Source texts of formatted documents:
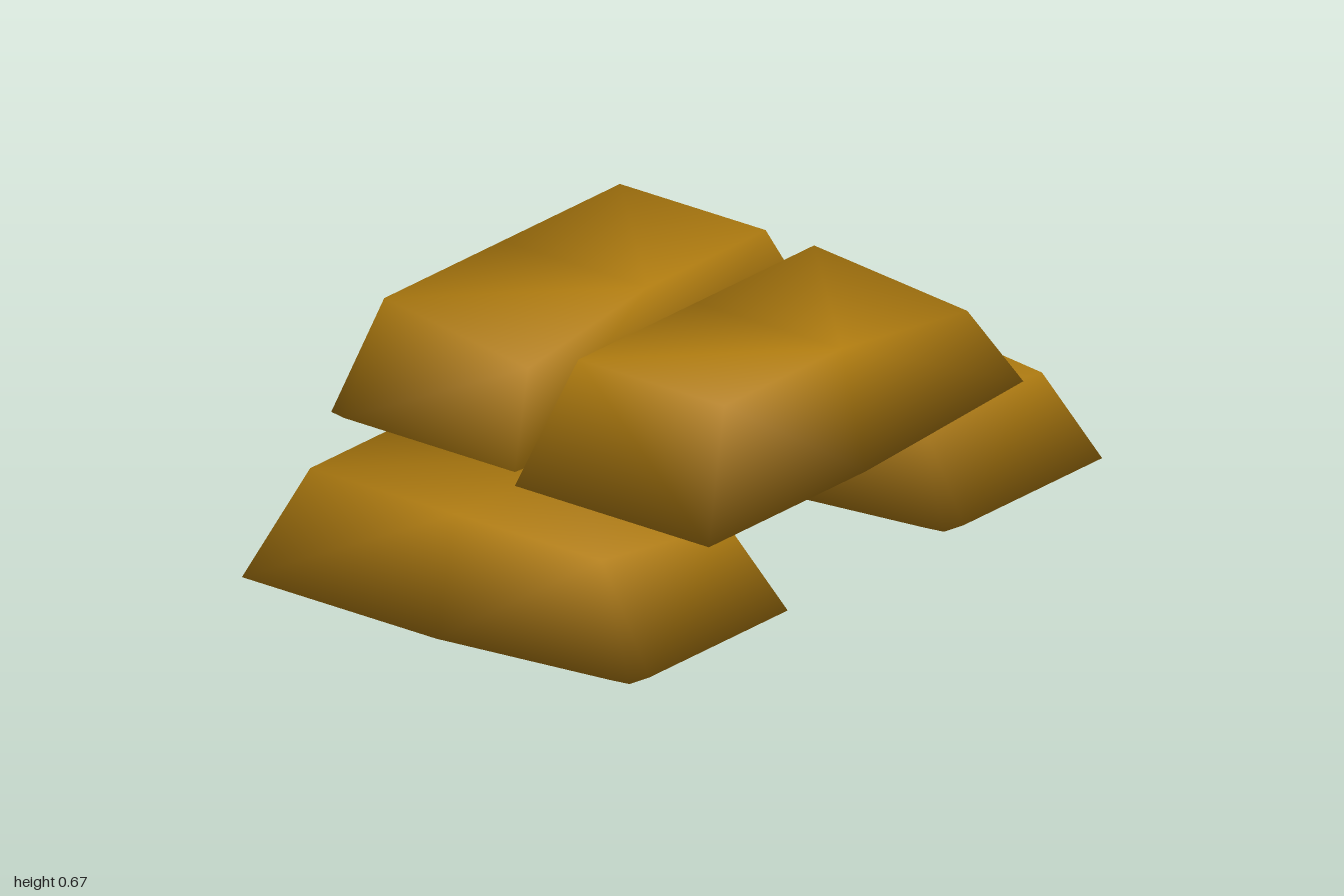
import * as THREE from 'three';

const L = 0.667, W = 0.333, H = 0.333; // half length, half width and height of a bar
const LIP = 0.04;                      // lift of the underside at the worn end

// Base ring [along, across, height]; the corner at (+L, -W) is worn round
const BASE = [
  [-L, -W, 0], [0, -W, 0],
  [L - 0.07, -W, LIP], [L - 0.02, -W + 0.02, LIP - 0.005], [L, -W + 0.08, LIP],
  [L, W, LIP], [0, W, 0], [-L, W, 0],
];
// Top ring; one corner is dented downwards
const TOP = [
  [-0.5, -0.25, H], [0, -0.25, H], [0.5, -0.25, H],
  [0.52, 0.26, H - 0.06], [0, 0.25, H], [-0.5, 0.25, H],
];
const FACES = [
  // sides
  0, 1, 9, 0, 9, 8, 1, 2, 10, 1, 10, 9, 2, 3, 10, 3, 4, 10, 4, 5, 11, 4, 11, 10,
  5, 6, 12, 5, 12, 11, 6, 7, 13, 6, 13, 12, 7, 0, 8, 7, 8, 13,
  // top
  8, 9, 12, 8, 12, 13, 9, 10, 12, 10, 11, 12,
  // underside
  1, 0, 7, 1, 7, 6, 6, 5, 4, 6, 4, 3, 6, 3, 2, 6, 2, 1,
];

// place() turns (along, across) into [x, z]; mirrored placements swap the winding
function barGeometry(place, mirrored) {
  const points = [...BASE, ...TOP].flatMap(([a, b, y]) => {
    const [x, z] = place(a, b);
    return [x, y, z];
  });
  const index = mirrored ? [...FACES].reverse() : FACES;
  const geometry = new THREE.BufferGeometry();
  geometry.setAttribute('position', new THREE.Float32BufferAttribute(points, 3));
  geometry.setIndex([...index]);
  geometry.computeVertexNormals();
  return geometry;
}

export function createModel() {
  const model = new THREE.Group();
  model.name = 'stackOfBars';
  const gold = new THREE.MeshStandardMaterial({ color: 0xb07c10 });
  gold.name = 'gold';

  const addBar = (name, x, y, z, place, mirrored) => {
    const bar = new THREE.Mesh(barGeometry(place, mirrored), gold);
    bar.name = name;
    bar.position.set(x, y, z);
    model.add(bar);
  };

  // Lower pair runs front to back
  const lengthways = (a, b) => [b, a];
  addBar('lowerBarRight', -0.667, 0, 0, lengthways, false);
  addBar('lowerBarLeft', 0.667, 0, 0, lengthways, false);

  // Upper pair lies across, worn ends on opposite sides
  addBar('upperBarFront', 0, H, 0.333, (a, b) => [a, b], true);
  addBar('upperBarBack', 0, H, -0.333, (a, b) => [-a, b], false);

  return model;
}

AIM OF THE EXERCISE |
All lines in the records above that contain "false" are to be reported.

ANSWER FOR THE TASK |
  addBar('lowerBarRight', -0.667, 0, 0, lengthways, false);
  addBar('lowerBarLeft', 0.667, 0, 0, lengthways, false);
  addBar('upperBarBack', 0, H, -0.333, (a, b) => [-a, b], false);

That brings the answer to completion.